TASK DIRECTIONS:
Each entry that follows should be given again word for word; please leave out its pictures.

Items listed in a dataset:
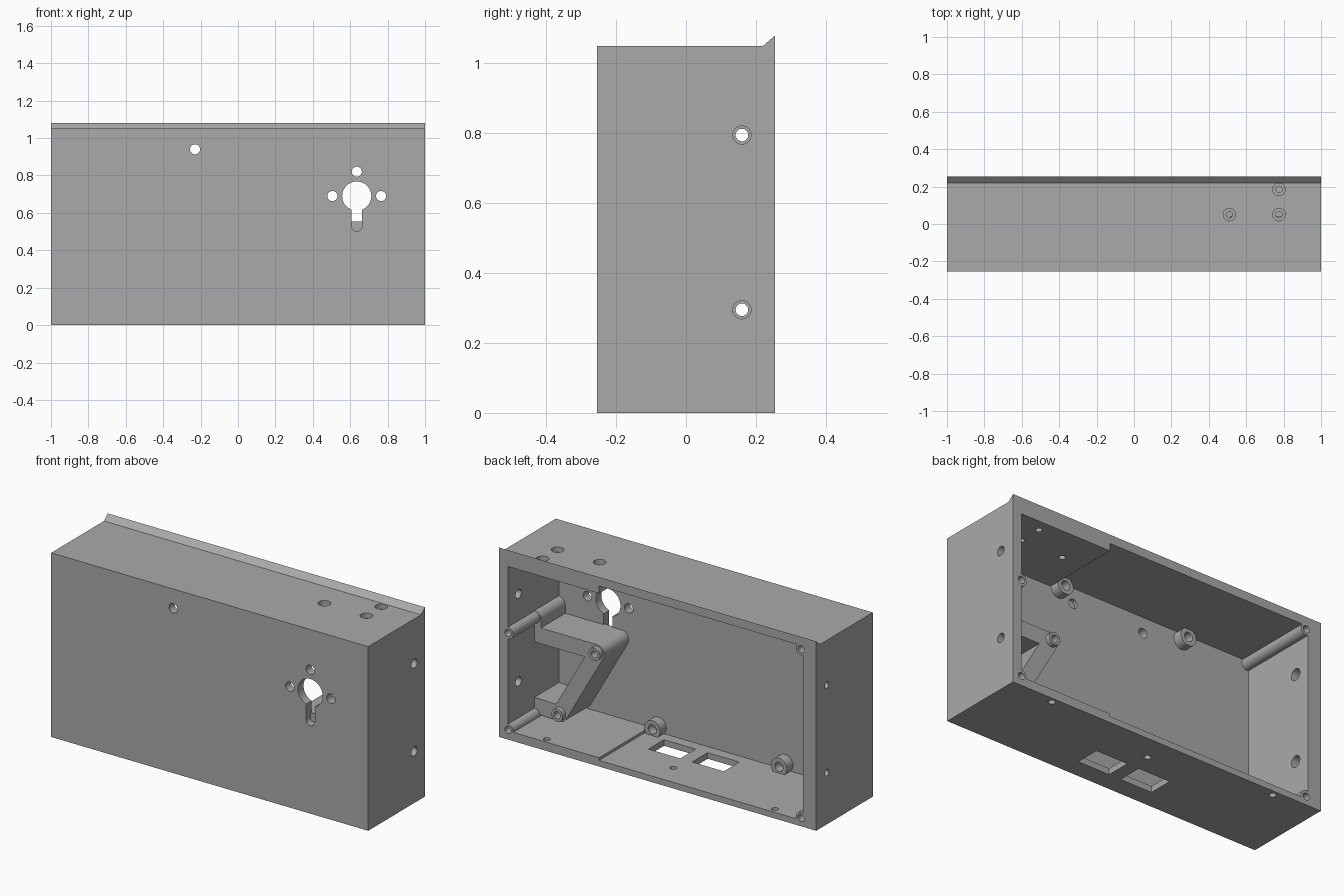
import bpy, bmesh, math
from mathutils import Matrix, Vector

cube = bpy.data.objects.get("Cube")
if cube:
    bpy.data.objects.remove(cube, do_unlink=True)

# Single painted grey
grey = bpy.data.materials.new("plain grey")
grey.use_nodes = True
colour = (0.4, 0.4, 0.4, 1)
grey.diffuse_color = colour
grey.node_tree.nodes["Principled BSDF"].inputs["Base Color"].default_value = colour

BACK, WALL = 0.255, -0.205   # rear rim and inside of the front wall


def finish(name, bm):
    bmesh.ops.recalc_face_normals(bm, faces=bm.faces)
    mesh = bpy.data.meshes.new(name)
    bm.to_mesh(mesh)
    bm.free()
    ob = bpy.data.objects.new(name, mesh)
    bpy.context.collection.objects.link(ob)
    mesh.materials.append(grey)
    return ob


def box(name, lo, hi):
    bm = bmesh.new()
    lo, hi = Vector(lo), Vector(hi)
    bmesh.ops.create_cube(bm, size=1, matrix=Matrix.Translation((lo + hi) / 2)
                          @ Matrix.Diagonal((*(hi - lo), 1)))
    return finish(name, bm)


def prism(name, profile, start, end, axis="y"):
    """Extrude a closed 2D profile along an axis."""
    place = {"x": lambda u, v, t: (t, u, v),
             "y": lambda u, v, t: (u, t, v),
             "z": lambda u, v, t: (u, v, t)}[axis]
    bm = bmesh.new()
    face = bm.faces.new([bm.verts.new(place(u, v, start)) for u, v in profile])
    new = bmesh.ops.extrude_face_region(bm, geom=[face])["geom"]
    move = Vector(place(0, 0, end - start))
    bmesh.ops.translate(bm, vec=move, verts=[g for g in new if isinstance(g, bmesh.types.BMVert)])
    return finish(name, bm)


def capsule(a, b, r, n=16):
    """Outline of a rounded bar from a to b; a circle when they meet."""
    ang = math.atan2(b[1] - a[1], b[0] - a[0])
    pts = []
    for centre, base in ((b, ang - math.pi / 2), (a, ang + math.pi / 2)):
        stop = n if a == b else n + 1
        pts += [(centre[0] + r * math.cos(base + math.pi * i / n),
                 centre[1] + r * math.sin(base + math.pi * i / n)) for i in range(stop)]
    return pts


def rod(name, centre, r, start, end, axis="y"):
    return prism(name, capsule(centre, centre, r), start, end, axis)


def combine(ob, tool, operation="DIFFERENCE"):
    """Apply a boolean and discard the tool."""
    tool.hide_render = True
    mod = ob.modifiers.new("bool", "BOOLEAN")
    mod.operation, mod.solver, mod.object = operation, "EXACT", tool
    graph = bpy.context.evaluated_depsgraph_get()
    mesh = bpy.data.meshes.new_from_object(ob.evaluated_get(graph))
    ob.modifiers.clear()
    ob.data = mesh
    bpy.data.objects.remove(tool, do_unlink=True)


def drill(ob, *args):
    combine(ob, rod("cutter", *args))


# Case with a slanted lip along the rear top edge
case = prism("case", [(-BACK, 0), (BACK, 0), (BACK, 1.08), (0.22, 1.05), (-BACK, 1.05)],
             -1, 1, "x")

# Cavity: thin-skinned on one part, thicker floor and ceiling on the other
combine(case, box("cutter", (-0.916, WALL, 0.035), (0.37, 0.3, 1.03)))
combine(case, box("cutter", (0.363, WALL, 0.05), (0.945, 0.3, 0.987)))

# Front wall: keyhole, its three screw holes and an indicator hole
key = (0.635, 0.69)
drill(case, key, 0.078, -0.3, -0.1)
combine(case, prism("cutter", capsule(key, (0.635, 0.53), 0.028), -0.3, -0.1))
for spot in ((0.635, 0.82), (0.505, 0.69), (0.765, 0.69), (-0.23, 0.94)):
    drill(case, spot, 0.027, -0.3, -0.1)
drill(case, (0.224, 0.94), 0.027, -0.225, -0.1)   # blind twin of the indicator hole

# Side walls: aligned pairs, stepped on the right-hand side
for z in (0.295, 0.795):
    drill(case, (0.16, z), 0.026, 0.9, 1.1, "x")
    drill(case, (0.16, z), 0.018, -1.1, -0.9, "x")
    drill(case, (0.16, z), 0.033, -0.965, -0.9, "x")

# Ceiling: counterbored holes
for spot in ((0.51, 0.05), (0.775, 0.05), (0.775, 0.185)):
    drill(case, spot, 0.017, 0.95, 1.1, "z")
    drill(case, spot, 0.033, 1.02, 1.1, "z")

# Floor: two connector windows and three screw holes
for x in (0.04, -0.235):
    combine(case, box("cutter", (x, -0.145, -0.1), (x + 0.2, -0.005, 0.1)))
for spot in ((0.722, 0.223), (0.004, 0.108), (-0.715, 0.22)):
    drill(case, spot, 0.018, -0.1, 0.1, "z")

parts = [case]

# Long screw posts for the rear cover
for i, spot in enumerate([(0.945, 0.607), (0.945, 0.054), (-0.906, 1.01), (-0.906, 0.048)]):
    post = rod(f"screw_post_{i + 1}", spot, 0.034, WALL - 0.01, BACK)
    for ob in (post, case):
        drill(ob, spot, 0.02, 0.1, 0.3)
    parts.append(post)

# Short circuit-board mounts along the floor and ceiling
for level, z in (("floor", 0.071), ("ceiling", 0.988)):
    for side, x in (("left", 0.318), ("right", -0.481)):
        mount = rod(f"{level}_mount_{side}", (x, z), 0.05, WALL - 0.01, -0.15)
        drill(mount, (x, z), 0.026, WALL + 0.005, -0.1)
        parts.append(mount)

# Bent bracket: rounded arms from the side wall meeting at two bosses
upper, lower = (0.55, 0.51), (0.784, 0.1)
arms = [((0.955, 0.51), upper), (upper, lower), (lower, (0.955, 0.105)),
        ((0.95, 0.6), (0.95, 0.51))]
bracket = None
for a, b in arms:
    arm = prism("bracket", capsule(a, b, 0.045), WALL - 0.01, 0.015)
    if bracket:
        combine(bracket, arm, "UNION")
    else:
        bracket = arm
for spot in (upper, lower):
    combine(bracket, rod("cutter", spot, 0.036, -0.05, 0.042), "UNION")
    drill(bracket, spot, 0.02, -0.06, 0.1)
parts.append(bracket)

# Smooth the round surfaces while keeping edges crisp
bpy.ops.object.select_all(action="DESELECT")
for ob in parts:
    ob.select_set(True)
bpy.context.view_layer.objects.active = case
bpy.ops.object.shade_smooth_by_angle(angle=math.radians(30))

ANSWER SECTION:
import bpy, bmesh, math
from mathutils import Matrix, Vector

cube = bpy.data.objects.get("Cube")
if cube:
    bpy.data.objects.remove(cube, do_unlink=True)

# Single painted grey
grey = bpy.data.materials.new("plain grey")
grey.use_nodes = True
colour = (0.4, 0.4, 0.4, 1)
grey.diffuse_color = colour
grey.node_tree.nodes["Principled BSDF"].inputs["Base Color"].default_value = colour

BACK, WALL = 0.255, -0.205   # rear rim and inside of the front wall


def finish(name, bm):
    bmesh.ops.recalc_face_normals(bm, faces=bm.faces)
    mesh = bpy.data.meshes.new(name)
    bm.to_mesh(mesh)
    bm.free()
    ob = bpy.data.objects.new(name, mesh)
    bpy.context.collection.objects.link(ob)
    mesh.materials.append(grey)
    return ob


def box(name, lo, hi):
    bm = bmesh.new()
    lo, hi = Vector(lo), Vector(hi)
    bmesh.ops.create_cube(bm, size=1, matrix=Matrix.Translation((lo + hi) / 2)
                          @ Matrix.Diagonal((*(hi - lo), 1)))
    return finish(name, bm)


def prism(name, profile, start, end, axis="y"):
    """Extrude a closed 2D profile along an axis."""
    place = {"x": lambda u, v, t: (t, u, v),
             "y": lambda u, v, t: (u, t, v),
             "z": lambda u, v, t: (u, v, t)}[axis]
    bm = bmesh.new()
    face = bm.faces.new([bm.verts.new(place(u, v, start)) for u, v in profile])
    new = bmesh.ops.extrude_face_region(bm, geom=[face])["geom"]
    move = Vector(place(0, 0, end - start))
    bmesh.ops.translate(bm, vec=move, verts=[g for g in new if isinstance(g, bmesh.types.BMVert)])
    return finish(name, bm)


def capsule(a, b, r, n=16):
    """Outline of a rounded bar from a to b; a circle when they meet."""
    ang = math.atan2(b[1] - a[1], b[0] - a[0])
    pts = []
    for centre, base in ((b, ang - math.pi / 2), (a, ang + math.pi / 2)):
        stop = n if a == b else n + 1
        pts += [(centre[0] + r * math.cos(base + math.pi * i / n),
                 centre[1] + r * math.sin(base + math.pi * i / n)) for i in range(stop)]
    return pts


def rod(name, centre, r, start, end, axis="y"):
    return prism(name, capsule(centre, centre, r), start, end, axis)


def combine(ob, tool, operation="DIFFERENCE"):
    """Apply a boolean and discard the tool."""
    tool.hide_render = True
    mod = ob.modifiers.new("bool", "BOOLEAN")
    mod.operation, mod.solver, mod.object = operation, "EXACT", tool
    graph = bpy.context.evaluated_depsgraph_get()
    mesh = bpy.data.meshes.new_from_object(ob.evaluated_get(graph))
    ob.modifiers.clear()
    ob.data = mesh
    bpy.data.objects.remove(tool, do_unlink=True)


def drill(ob, *args):
    combine(ob, rod("cutter", *args))


# Case with a slanted lip along the rear top edge
case = prism("case", [(-BACK, 0), (BACK, 0), (BACK, 1.08), (0.22, 1.05), (-BACK, 1.05)],
             -1, 1, "x")

# Cavity: thin-skinned on one part, thicker floor and ceiling on the other
combine(case, box("cutter", (-0.916, WALL, 0.035), (0.37, 0.3, 1.03)))
combine(case, box("cutter", (0.363, WALL, 0.05), (0.945, 0.3, 0.987)))

# Front wall: keyhole, its three screw holes and an indicator hole
key = (0.635, 0.69)
drill(case, key, 0.078, -0.3, -0.1)
combine(case, prism("cutter", capsule(key, (0.635, 0.53), 0.028), -0.3, -0.1))
for spot in ((0.635, 0.82), (0.505, 0.69), (0.765, 0.69), (-0.23, 0.94)):
    drill(case, spot, 0.027, -0.3, -0.1)
drill(case, (0.224, 0.94), 0.027, -0.225, -0.1)   # blind twin of the indicator hole

# Side walls: aligned pairs, stepped on the right-hand side
for z in (0.295, 0.795):
    drill(case, (0.16, z), 0.026, 0.9, 1.1, "x")
    drill(case, (0.16, z), 0.018, -1.1, -0.9, "x")
    drill(case, (0.16, z), 0.033, -0.965, -0.9, "x")

# Ceiling: counterbored holes
for spot in ((0.51, 0.05), (0.775, 0.05), (0.775, 0.185)):
    drill(case, spot, 0.017, 0.95, 1.1, "z")
    drill(case, spot, 0.033, 1.02, 1.1, "z")

# Floor: two connector windows and three screw holes
for x in (0.04, -0.235):
    combine(case, box("cutter", (x, -0.145, -0.1), (x + 0.2, -0.005, 0.1)))
for spot in ((0.722, 0.223), (0.004, 0.108), (-0.715, 0.22)):
    drill(case, spot, 0.018, -0.1, 0.1, "z")

parts = [case]

# Long screw posts for the rear cover
for i, spot in enumerate([(0.945, 0.607), (0.945, 0.054), (-0.906, 1.01), (-0.906, 0.048)]):
    post = rod(f"screw_post_{i + 1}", spot, 0.034, WALL - 0.01, BACK)
    for ob in (post, case):
        drill(ob, spot, 0.02, 0.1, 0.3)
    parts.append(post)

# Short circuit-board mounts along the floor and ceiling
for level, z in (("floor", 0.071), ("ceiling", 0.988)):
    for side, x in (("left", 0.318), ("right", -0.481)):
        mount = rod(f"{level}_mount_{side}", (x, z), 0.05, WALL - 0.01, -0.15)
        drill(mount, (x, z), 0.026, WALL + 0.005, -0.1)
        parts.append(mount)

# Bent bracket: rounded arms from the side wall meeting at two bosses
upper, lower = (0.55, 0.51), (0.784, 0.1)
arms = [((0.955, 0.51), upper), (upper, lower), (lower, (0.955, 0.105)),
        ((0.95, 0.6), (0.95, 0.51))]
bracket = None
for a, b in arms:
    arm = prism("bracket", capsule(a, b, 0.045), WALL - 0.01, 0.015)
    if bracket:
        combine(bracket, arm, "UNION")
    else:
        bracket = arm
for spot in (upper, lower):
    combine(bracket, rod("cutter", spot, 0.036, -0.05, 0.042), "UNION")
    drill(bracket, spot, 0.02, -0.06, 0.1)
parts.append(bracket)

# Smooth the round surfaces while keeping edges crisp
bpy.ops.object.select_all(action="DESELECT")
for ob in parts:
    ob.select_set(True)
bpy.context.view_layer.objects.active = case
bpy.ops.object.shade_smooth_by_angle(angle=math.radians(30))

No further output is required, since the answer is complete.